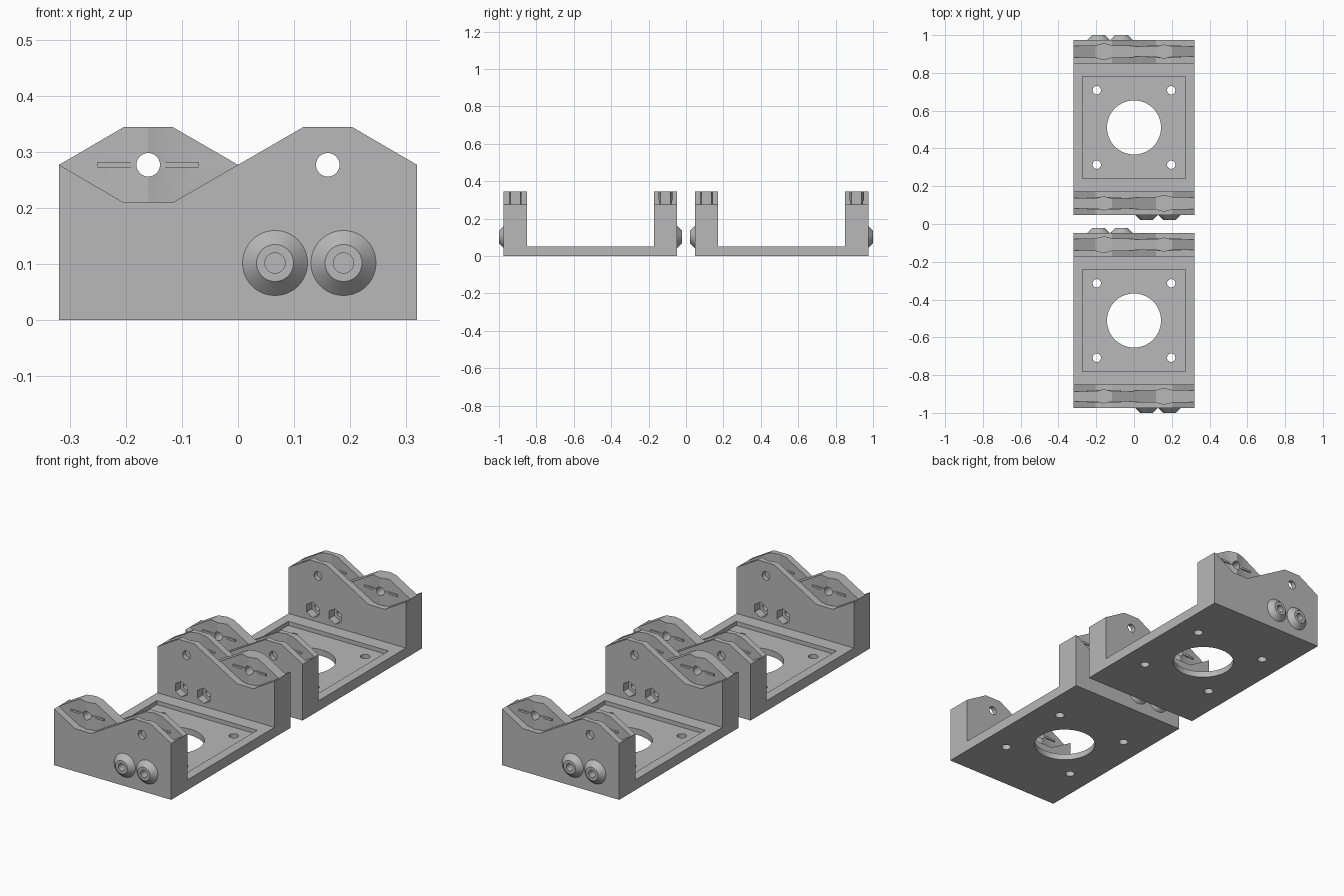
import bpy
import bmesh
from math import pi, radians
from mathutils import Matrix, Vector

if "Cube" in bpy.data.objects:
    bpy.data.objects.remove(bpy.data.objects["Cube"], do_unlink=True)

grey = bpy.data.materials.new("plain_grey")
grey.use_nodes = True
colour = (0.48, 0.48, 0.48, 1)
grey.diffuse_color = colour
grey.node_tree.nodes["Principled BSDF"].inputs["Base Color"].default_value = colour

# Main dimensions of one bracket, centred on its own origin
HALF_X, HALF_Y, WALL = 0.319, 0.464, 0.125
BASE, PIVOT_X, PIVOT_Z = 0.05, 0.16, 0.277
FLAT, RISE = 0.044, 0.067
WALL_Y = -HALF_Y + WALL / 2
SPACING = 0.511


def make_object(name, bm):
    bmesh.ops.recalc_face_normals(bm, faces=bm.faces)
    mesh = bpy.data.meshes.new(name)
    bm.to_mesh(mesh)
    bm.free()
    mesh.materials.append(grey)
    obj = bpy.data.objects.new(name, mesh)
    bpy.context.collection.objects.link(obj)
    return obj


def prism(points, axis, low, high):
    """Extrude a 2D outline along y (points are x, z) or z (points are x, y)."""
    bm = bmesh.new()
    if axis == "y":
        verts = [bm.verts.new((u, low, v)) for u, v in points]
        shift = Vector((0, high - low, 0))
    else:
        verts = [bm.verts.new((u, v, low)) for u, v in points]
        shift = Vector((0, 0, high - low))
    face = bm.faces.new(verts)
    grown = bmesh.ops.extrude_face_region(bm, geom=[face])
    moved = [g for g in grown["geom"] if isinstance(g, bmesh.types.BMVert)]
    bmesh.ops.translate(bm, verts=moved, vec=shift)
    return make_object("cutter", bm)


def box(x0, x1, y0, y1, z0, z1):
    return prism([(x0, y0), (x1, y0), (x1, y1), (x0, y1)], "z", z0, z1)


def cone(r1, r2, depth, centre, axis="z", sides=40):
    bm = bmesh.new()
    turn = Matrix.Rotation(pi / 2, 4, "X") if axis == "y" else Matrix()
    bmesh.ops.create_cone(bm, cap_ends=True, segments=sides, radius1=r1, radius2=r2,
                          depth=depth, matrix=Matrix.Translation(centre) @ turn)
    return make_object("cutter", bm)


def combine(target, tool, operation="DIFFERENCE"):
    mod = target.modifiers.new("combine", "BOOLEAN")
    mod.operation = operation
    mod.solver = "EXACT"
    mod.object = tool
    bpy.context.view_layer.objects.active = target
    bpy.ops.object.modifier_apply(modifier=mod.name)
    bpy.data.objects.remove(tool, do_unlink=True)


def ridge_column(x, half, bulge):
    """Upright detent ridge, pointed on both faces."""
    pts = [(-FLAT, -half), (0, -half - bulge), (FLAT, -half),
           (FLAT, half), (0, half + bulge), (-FLAT, half)]
    return prism([(x + u, WALL_Y + v) for u, v in pts], "z", PIVOT_Z - RISE, 0.4)


def ridge_bar(x, half):
    """Thin level detent ridge."""
    return box(x - 0.09, x + 0.09, WALL_Y - half, WALL_Y + half,
               PIVOT_Z - 0.005, PIVOT_Z + 0.005)


def dip(side, half):
    """Open-topped recess under a pivot, the mirror of the hump outline."""
    pts = [(0, PIVOT_Z), (PIVOT_X - FLAT, PIVOT_Z - RISE), (PIVOT_X + FLAT, PIVOT_Z - RISE),
           (HALF_X, PIVOT_Z), (HALF_X + 0.02, PIVOT_Z), (HALF_X + 0.02, 0.4), (0, 0.4)]
    return prism([(side * u, v) for u, v in pts], "y", WALL_Y - half, WALL_Y + half)


# Body: double-hump silhouette run the full length, hollowed between the walls
right = [(PIVOT_X - FLAT, PIVOT_Z + RISE), (PIVOT_X + FLAT, PIVOT_Z + RISE),
         (HALF_X, PIVOT_Z), (HALF_X, 0)]
left = [(-u, v) for u, v in reversed(right)]
body = prism(left + [(0, PIVOT_Z)] + right, "y", -HALF_Y, HALF_Y)
body.name = "front_bracket"
inner = HALF_Y - WALL
combine(body, box(-0.5, 0.5, -inner, inner, BASE, 0.5))

# Base plate: square seat, large opening and four screw holes
combine(body, box(-0.273, 0.273, -0.27, 0.27, 0.03, 0.1))
combine(body, cone(0.143, 0.143, 0.3, (0, 0, 0), sides=64))
for sx in (-1, 1):
    for sy in (-1, 1):
        combine(body, cone(0.022, 0.022, 0.2, (sx * 0.197, sy * 0.197, 0), sides=24))

# Both end walls, the rear one being the front one turned half a circle
for angle in (0, pi):
    turn = Matrix.Rotation(angle, 4, "Z")

    def apply(tool, operation="DIFFERENCE"):
        tool.data.transform(turn)
        combine(body, tool, operation)

    # Tongue with raised ridges
    sides = dip(-1, 0.1)
    combine(sides, box(-0.5, 0.5, WALL_Y - 0.027, WALL_Y + 0.027, 0, 0.5))
    combine(sides, ridge_column(-PIVOT_X, 0.027, 0.011))
    combine(sides, ridge_bar(-PIVOT_X, 0.033))
    apply(sides)

    # Fork slot with matching grooves
    apply(dip(1, 0.031))
    apply(ridge_column(PIVOT_X, 0.031, 0.011))
    apply(ridge_bar(PIVOT_X, 0.037))

    # Pivot holes
    for x in (-PIVOT_X, PIVOT_X):
        apply(cone(0.021, 0.021, 0.3, (x, WALL_Y, PIVOT_Z), "y", 32))

    # Tapered bosses, bolt holes and hexagonal nut pockets
    for x in (0.066, 0.188):
        z = 0.102
        apply(cone(0.068, 0.033, 0.035, (x, -HALF_Y - 0.0075, z), "y"), "UNION")
        apply(cone(0.018, 0.018, 0.3, (x, WALL_Y, z), "y", 32))
        apply(cone(0.038, 0.038, 0.08, (x, -inner, z), "y", 6))

# Shading and the second bracket behind the first
bpy.ops.object.select_all(action="DESELECT")
body.select_set(True)
bpy.context.view_layer.objects.active = body
bpy.ops.object.shade_smooth_by_angle(angle=radians(15))
body.location.y = -SPACING
rear = body.copy()
rear.name = "rear_bracket"
rear.location.y = SPACING
bpy.context.collection.objects.link(rear)
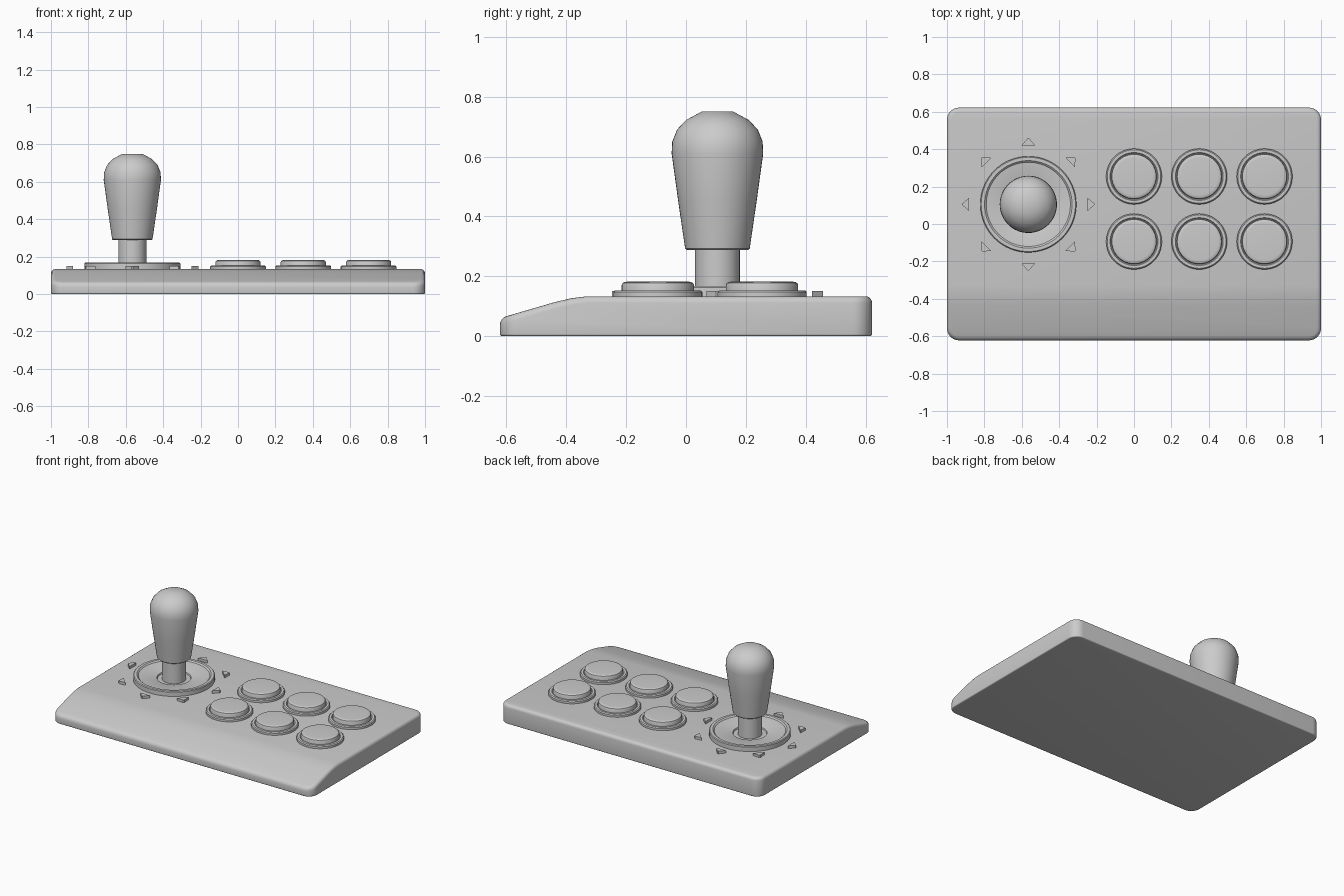
import bpy, bmesh, math

if "Cube" in bpy.data.objects:
    bpy.data.objects.remove(bpy.data.objects["Cube"])

STICK = (-0.565, 0.105)
DECK = 0.133


def finish(name, bm, loc=(0, 0, 0), angle=35):
    bmesh.ops.recalc_face_normals(bm, faces=bm.faces)
    me = bpy.data.meshes.new(name)
    bm.to_mesh(me)
    bm.free()
    ob = bpy.data.objects.new(name, me)
    ob.location = loc
    bpy.context.collection.objects.link(ob)
    bpy.ops.object.select_all(action='DESELECT')
    ob.select_set(True)
    bpy.context.view_layer.objects.active = ob
    bpy.ops.object.shade_smooth_by_angle(angle=math.radians(angle))
    return ob


def prism(bm, points, vec):
    face = bm.faces.new([bm.verts.new(p) for p in points])
    res = bmesh.ops.extrude_face_region(bm, geom=[face], use_keep_orig=True)
    verts = [g for g in res['geom'] if isinstance(g, bmesh.types.BMVert)]
    bmesh.ops.translate(bm, verts=verts, vec=vec)


def lathe(name, profile, loc, n=48):
    """Revolve (radius, z) points around the z axis; open ends are capped."""
    bm = bmesh.new()
    rings = [[bm.verts.new((r * math.cos(2 * math.pi * i / n),
                            r * math.sin(2 * math.pi * i / n), z))
              for i in range(n)] for r, z in profile]
    for a, b in zip(rings, rings[1:]):
        for i in range(n):
            j = (i + 1) % n
            bm.faces.new((a[i], a[j], b[j], b[i]))
    bm.faces.new(rings[0])
    bm.faces.new(rings[-1])
    return finish(name, bm, (*loc, 0))


# Case: side profile extruded across x, rounded corners and edges
bm = bmesh.new()
side = [(-0.622, 0), (-0.622, 0.06), (-0.44, 0.113), (-0.385, 0.126),
        (-0.33, DECK), (0.622, DECK), (0.622, 0)]
prism(bm, [(-1, y, z) for y, z in side], (2, 0, 0))
upright = [e for e in bm.edges
           if abs(e.verts[0].co.z - e.verts[1].co.z) > 0.05
           and abs(e.verts[0].co.y - e.verts[1].co.y) < 0.001]
bmesh.ops.bevel(bm, geom=upright, offset=0.065, segments=8, profile=0.5,
                affect='EDGES')
bmesh.ops.recalc_face_normals(bm, faces=bm.faces)
for top, width in ((True, 0.022), (False, 0.007)):
    rim = [e for e in bm.edges
           if e.calc_face_angle(0) > math.radians(40)
           and (min(v.co.z for v in e.verts) > 0.03) == top]
    bmesh.ops.bevel(bm, geom=rim, offset=width, segments=4, profile=0.5,
                    affect='EDGES')
finish("case", bm)

# Joystick: dished collar, shaft and tapered grip
lathe("stick_collar", [(0.257, 0.125), (0.257, 0.163), (0.252, 0.168),
                       (0.234, 0.168), (0.225, 0.16), (0.115, 0.148),
                       (0.108, 0.145), (0.105, 0.136)], STICK, 64)
lathe("stick_shaft", [(0.075, 0.12), (0.075, 0.31)], STICK, 32)
lathe("stick_grip", [(0.103, 0.288), (0.108, 0.293), (0.131, 0.45),
                     (0.153, 0.61), (0.151, 0.65), (0.135, 0.69),
                     (0.105, 0.722), (0.053, 0.75)], STICK)

# Direction arrows around the stick
for k in range(8):
    bm = bmesh.new()
    prism(bm, [(0.316, -0.036, 0.125), (0.316, 0.036, 0.125),
               (0.353, 0.004, 0.125), (0.353, -0.004, 0.125)], (0, 0, 0.026))
    arrow = finish(f"direction_arrow_{k + 1}", bm, (*STICK, 0))
    arrow.rotation_euler.z = k * math.pi / 4

# Push buttons: collar and cap, two rows of three
for row, y in enumerate((0.254, -0.094)):
    for col, x in enumerate((0.0, 0.349, 0.698)):
        tag = f"{row + 1}_{col + 1}"
        lathe("button_collar_" + tag,
              [(0.149, 0.125), (0.149, 0.147), (0.143, 0.153),
               (0.128, 0.153), (0.124, 0.148)], (x, y))
        lathe("button_cap_" + tag,
              [(0.121, 0.13), (0.121, 0.17), (0.118, 0.177),
               (0.111, 0.181), (0.10, 0.182)], (x, y))
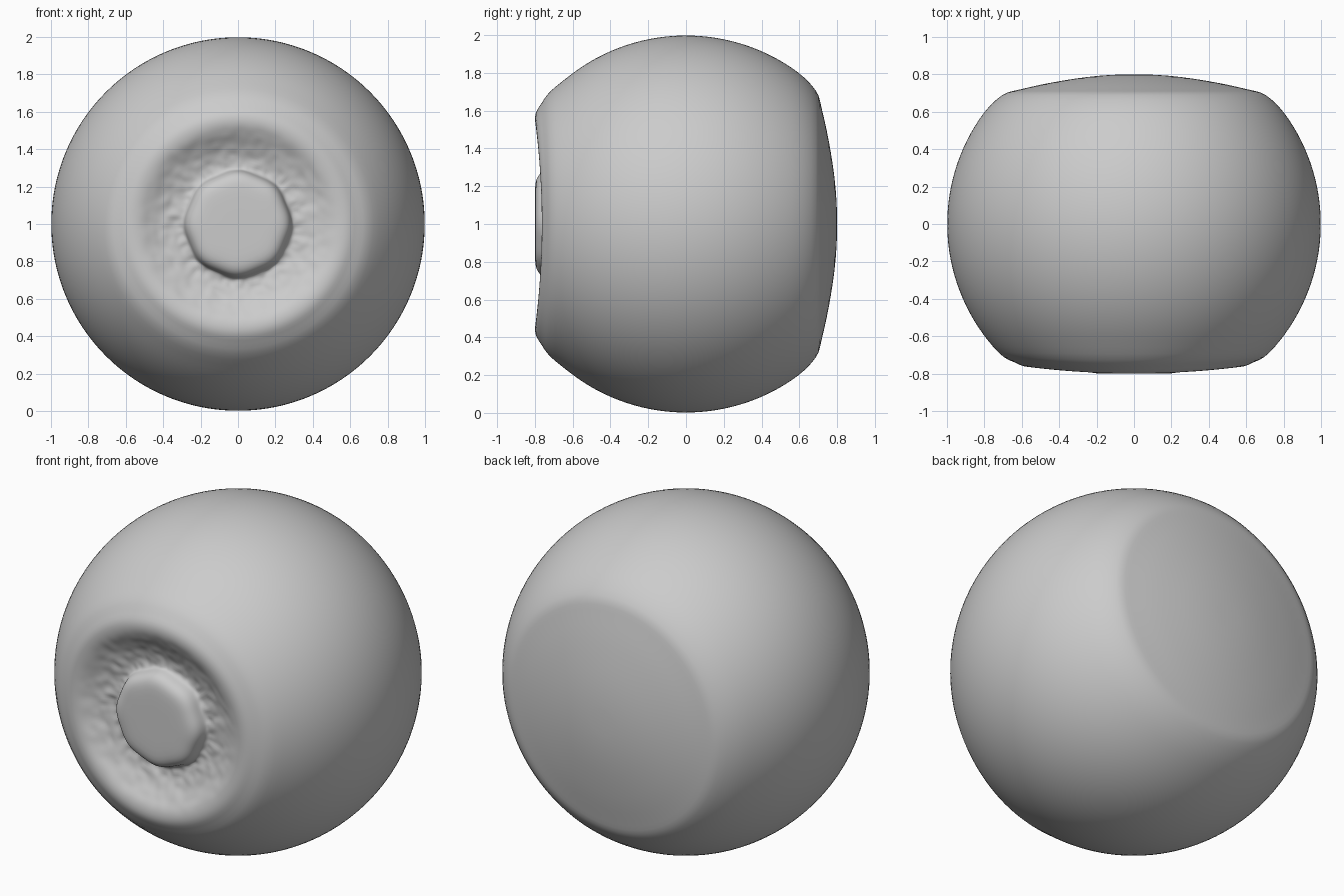
import bpy, bmesh, math, random

if "Cube" in bpy.data.objects:
    bpy.data.objects.remove(bpy.data.objects["Cube"])

random.seed(4)
SEG = 96

# Half profile as (radius, y): front disc, wrinkled moat, rim
disc = [(0.06, -0.80), (0.17, -0.80), (0.22, -0.797), (0.25, -0.785),
        (0.27, -0.765), (0.28, -0.735), (0.285, -0.715)]
moat = [(0.30, -0.705), (0.325, -0.705), (0.35, -0.708), (0.375, -0.712),
        (0.40, -0.717), (0.425, -0.723), (0.45, -0.731), (0.475, -0.741),
        (0.50, -0.752)]
rim = [(0.53, -0.762), (0.57, -0.765), (0.605, -0.757), (0.64, -0.737)]
# Round body, from behind the rim to the back cap
body = [(math.sin(math.radians(a)), -math.cos(math.radians(a)))
        for a in range(44, 134, 5)]
# Shallow back cap
cap = [(0.70, 0.697), (0.66, 0.708), (0.60, 0.721), (0.50, 0.745),
       (0.38, 0.767), (0.25, 0.787), (0.12, 0.798)]
profile = disc + moat + rim + body + cap


def lift(r, y, t):
    """Rim stands further forward at the top and bottom than at the sides."""
    if y > -0.5 or r < 0.30 or r > 0.70:
        return 0.0
    return 0.037 * math.sin(t) ** 2 * math.sin(math.pi * (r - 0.30) / 0.5) ** 2


bm = bmesh.new()
rings = []
for i, (r, y) in enumerate(profile):
    in_moat = len(disc) <= i < len(disc) + len(moat)
    ring = []
    for s in range(SEG):
        t = 2 * math.pi * s / SEG
        rr, yy = r, y - lift(r, y, t)
        if i < len(disc):                       # slightly faceted disc
            rr *= 1 + 0.015 * math.cos(8 * t)
        if in_moat:                             # irregular pleats
            fade = 1 - (i - len(disc)) / len(moat)
            yy += random.uniform(-1, 1) * (0.003 + 0.007 * fade)
            rr += random.uniform(-1, 1) * 0.004
        ring.append(bm.verts.new((rr * math.cos(t), yy, 1 + rr * math.sin(t))))
    rings.append(ring)

for a, b in zip(rings, rings[1:]):
    for s in range(SEG):
        n = (s + 1) % SEG
        bm.faces.new((a[s], a[n], b[n], b[s]))

# Close the two centres
for ring, y in ((rings[0], -0.80), (rings[-1], 0.80)):
    c = bm.verts.new((0, y, 1))
    for s in range(SEG):
        bm.faces.new((ring[s], ring[(s + 1) % SEG], c))
bmesh.ops.recalc_face_normals(bm, faces=bm.faces)
for f in bm.faces:
    f.smooth = True

mesh = bpy.data.meshes.new("round_body")
bm.to_mesh(mesh)
bm.free()
obj = bpy.data.objects.new("round_body", mesh)
bpy.context.collection.objects.link(obj)
sub = obj.modifiers.new("Smooth", 'SUBSURF')
sub.levels = sub.render_levels = 1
* * * * * * * * *
◆ **Assignment**
Above is a listing; print exactly its lines from the one with "grey.use_nodes = True" through the one with "BASE, PIVOT_X, PIVOT_Z = 0.05, 0.16, 0.277", and no other lines.

◆ **Task response**
grey.use_nodes = True
colour = (0.48, 0.48, 0.48, 1)
grey.diffuse_color = colour
grey.node_tree.nodes["Principled BSDF"].inputs["Base Color"].default_value = colour

# Main dimensions of one bracket, centred on its own origin
HALF_X, HALF_Y, WALL = 0.319, 0.464, 0.125
BASE, PIVOT_X, PIVOT_Z = 0.05, 0.16, 0.277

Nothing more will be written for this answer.